COVID-19 has put a lot of sports training and games at risk, but last night several organizations came together to help some talented basketball players get some practice time in.
Partners for Play along with Abilities Unlimited brought dozens of young people together for wheelchair basketball practice.
“These players don’t have any other teams (in Charlotte). In fact, the closest organization is in Greenville, South Carolina,” said Doug Youngblood, one of the organizers.
The coronavirus pandemic has made finding a practice facility difficult to find, but these young men and women found space thanks to Central Steele Creek Presbyterian Church.
17-year-old Anthony Brooks has been playing since he was 5 and travels three hours from South Carolina to play.
“My favorite part of playing is winning,” said Brooks with a big smile “Just pushing myself to win.
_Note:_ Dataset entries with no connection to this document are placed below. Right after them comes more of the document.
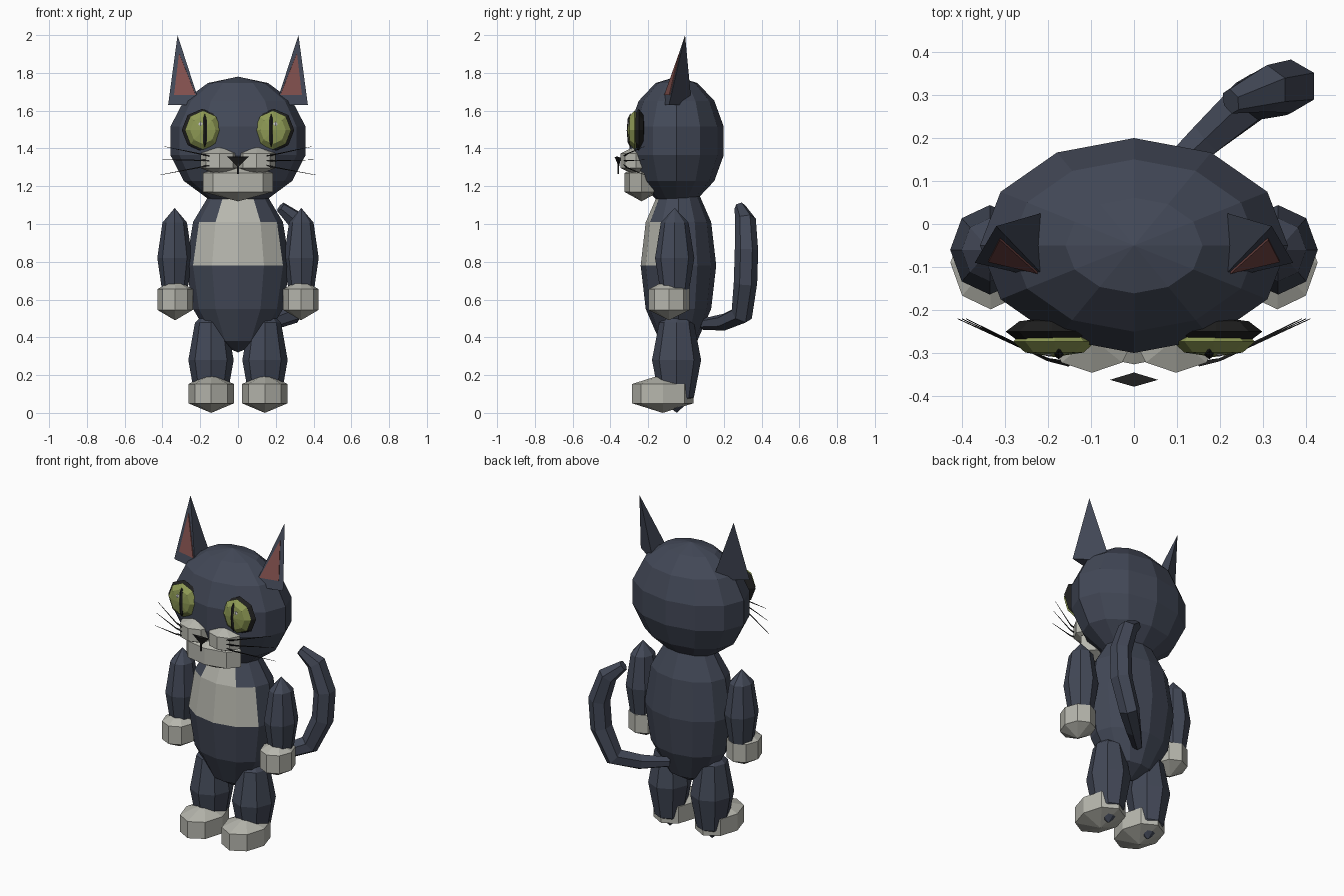
import bpy, bmesh, math
from mathutils import Vector, Matrix

if "Cube" in bpy.data.objects:
    bpy.data.objects.remove(bpy.data.objects["Cube"])


def mat(name, r, g, b):
    m = bpy.data.materials.new(name)
    m.diffuse_color = (r, g, b, 1)
    m.use_nodes = True
    m.node_tree.nodes["Principled BSDF"].inputs["Base Color"].default_value = m.diffuse_color
    return m


FUR = mat("slate fur", 0.055, 0.065, 0.095)
WHITE = mat("pale fur", 0.47, 0.47, 0.42)
GREEN = mat("eye green", 0.27, 0.32, 0.09)
PINK = mat("ear pink", 0.22, 0.08, 0.075)
BLACK = mat("black", 0.014, 0.014, 0.014)
GLINT = mat("eye glint", 0.55, 0.55, 0.55)


def finish(name, bm, *mats):
    bmesh.ops.recalc_face_normals(bm, faces=bm.faces)
    me = bpy.data.meshes.new(name)
    bm.to_mesh(me)
    bm.free()
    for m in mats:
        me.materials.append(m)
    ob = bpy.data.objects.new(name, me)
    bpy.context.collection.objects.link(ob)
    return ob


def ball(name, loc, rad, segs, rings, *mats, axis_y=False):
    """Faceted ellipsoid, poles on z (or on y)."""
    bm = bmesh.new()
    bmesh.ops.create_uvsphere(bm, u_segments=segs, v_segments=rings, radius=1)
    if axis_y:
        bm.transform(Matrix.Rotation(math.pi / 2, 4, 'X'))
    bm.transform(Matrix.Translation(loc) @ Matrix.Diagonal((*rad, 1)))
    return finish(name, bm, *mats)


def hull(name, pts, m):
    bm = bmesh.new()
    for p in pts:
        bm.verts.new(p)
    bmesh.ops.convex_hull(bm, input=bm.verts)
    return finish(name, bm, m)


def tube(name, path, radii, sides, m):
    """Faceted tube that follows a path."""
    bm = bmesh.new()
    pts = [Vector(p) for p in path]
    rings = []
    for i, (p, r) in enumerate(zip(pts, radii)):
        d = (pts[min(i + 1, len(pts) - 1)] - pts[max(i - 1, 0)]).normalized()
        u = d.cross(Vector((0.5, -0.85, 0))).normalized()
        v = d.cross(u)
        angs = [2 * math.pi * k / sides for k in range(sides)]
        rings.append([bm.verts.new(p + r * (u * math.cos(a) + v * math.sin(a)))
                      for a in angs])
    for a, b in zip(rings, rings[1:]):
        for k in range(sides):
            j = (k + 1) % sides
            bm.faces.new((a[k], a[j], b[j], b[k]))
    bm.faces.new(rings[0])
    bm.faces.new(rings[-1])
    return finish(name, bm, m)


# head
ball("head", (0, -0.05, 1.44), (0.367, 0.256, 0.34), 12, 7, FUR)

# body with a pale bib chosen by height and angle from the front
BC, BR = Vector((0, -0.04, 0.78)), (0.275, 0.2, 0.46)
body = ball("body", BC, BR, 12, 6, FUR, WHITE)
for f in body.data.polygons:
    p = f.center - BC
    ang = math.degrees(abs(math.atan2(p.x / BR[0], -p.y / BR[1])))
    lower = 0 < p.z < 0.22 and ang < 60
    upper = 0.24 < p.z < 0.4 and ang < 30
    f.material_index = 1 if lower or upper else 0

# tail
tube("tail",
     [(0.05, 0.09, 0.47), (0.17, 0.2, 0.48), (0.28, 0.295, 0.52),
      (0.355, 0.315, 0.69), (0.365, 0.32, 0.86), (0.31, 0.315, 1.02),
      (0.225, 0.285, 1.09)],
     [0.03, 0.045, 0.058, 0.062, 0.062, 0.055, 0.03], 6, FUR)

# chin
ball("chin", (0, -0.235, 1.22), (0.215, 0.105, 0.1), 8, 3, WHITE)

for s, side in ((-1, "left"), (1, "right")):
    # limbs
    ball(side + "_arm", (s * 0.335, -0.06, 0.82), (0.092, 0.104, 0.265), 8, 4, FUR)
    ball(side + "_hand", (s * 0.333, -0.09, 0.6), (0.108, 0.125, 0.11), 8, 3, WHITE)
    ball(side + "_leg", (s * 0.143, -0.05, 0.28), (0.12, 0.13, 0.28), 8, 4, FUR)
    ball(side + "_foot", (s * 0.142, -0.123, 0.102), (0.14, 0.188, 0.102), 8, 3, WHITE)

    # ear and its inner plate
    tip = Vector((s * 0.32, -0.005, 2.0))
    inner = Vector((s * 0.2, -0.13, 1.63))
    outer = Vector((s * 0.37, -0.09, 1.63))
    hull(side + "_ear", [tip, inner, outer, (s * 0.2, 0.03, 1.63)], FUR)
    n = (inner - tip).cross(outer - tip).normalized()
    n *= -1 if n.y > 0 else 1
    weights = ((0.74, 0.13, 0.13), (0.14, 0.82, 0.04), (0.14, 0.15, 0.71))
    tri = [tip * a + inner * b + outer * c for a, b, c in weights]
    hull(side + "_inner_ear", [p + n * h for p in tri for h in (-0.002, 0.005)], PINK)

    # eye
    ball(side + "_eye_rim", (s * 0.19, -0.25, 1.497), (0.108, 0.034, 0.113),
         8, 4, BLACK, axis_y=True)
    ball(side + "_eye", (s * 0.185, -0.273, 1.497), (0.096, 0.036, 0.104),
         8, 4, GREEN, axis_y=True)
    ball(side + "_pupil", (s * 0.175, -0.295, 1.495), (0.015, 0.019, 0.09),
         6, 4, BLACK)
    ball(side + "_eye_glint", (s * 0.198, -0.3, 1.528), (0.013, 0.008, 0.013),
         6, 4, GLINT)

    # muzzle lobe and whiskers
    ball(side + "_muzzle", (s * 0.098, -0.265, 1.335), (0.115, 0.093, 0.078),
         8, 3, WHITE)
    for i, (z0, z1, x1) in enumerate(((1.36, 1.41, 0.39), (1.335, 1.34, 0.40),
                                      (1.31, 1.26, 0.41))):
        tube(f"{side}_whisker_{i}", [(s * 0.15, -0.325, z0), (s * 0.2, -0.315, z0 + (z1 - z0) * 0.2),
                                     (s * x1, -0.22, z1)],
             [0.007, 0.004, 0.001], 3, BLACK)

# nose and mouth line
hull("nose", [(-0.056, -0.362, 1.357), (0.056, -0.362, 1.357),
              (0, -0.378, 1.355), (0, -0.355, 1.3), (0, -0.345, 1.35)], BLACK)
hull("mouth_line", [(x, y, z) for x in (-0.004, 0.004)
                    for y in (-0.362, -0.354) for z in (1.265, 1.32)], BLACK)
I’m very competitive, so I don’t like to lose at all.”
World War II veterans originally developed the sport in 1945 as part of rehabilitation in the United States.
“The fact is that play is important for all kids socially, physically and mentally that they’d be able to get out to play with other kids,” Youngblood said. “Especially kids like this when they don’t have too many opportunities to even get out with other kids, much less be able to find other places to play.”
Since its inception, the sport has grown worldwide and was introduced at the Rome 1960 Paralympic Games. Today, the sport is practiced in nearly 100 countries.
“Being around people in chairs that have the same struggle as me is really what I like the most,” Brooks said. “Being accepted. Not an outcast.”
Many of those who came out play for Charlotte Rollin’ Hornets. The Hornets are part of the National Wheelchair Basketball Association.
The Charlotte Rollin’ Hornets has a rich history of success, on the court, in the classroom, and in the community.
They’ve won seven different national championships and grown from a single team to as many as six teams. They are the reigning champions of the Carolina Wheelchair Basketball Conference (DIII) and the Southeastern Conference Prep Division.
Brooks plays basketball at his home school in South Carolina, but he said there is a distinct difference.
“At school I still play basketball but it’s mostly with kids that are standing up,” he said. “But here, I can play with kids that are in wheelchairs and they’ve got the same struggles as me.”
Proud parents in the bleachers were cheering on their kids and a sense of pure joy was felt by everyone. It was evident by the nonstop smiling on the faces of everyone in the gym.
“Giving them the opportunity to come out here and practice, play and have fun,” Youngblood said. “We’re not looking to get anything other than just a good feeling.”
If you have an inspiring story to share, email Kevin Campbell, WSOC-TV/WAXN-TV/Telemundo Charlotte public affairs manager, at Kevin.Campbell@wsoctv.com.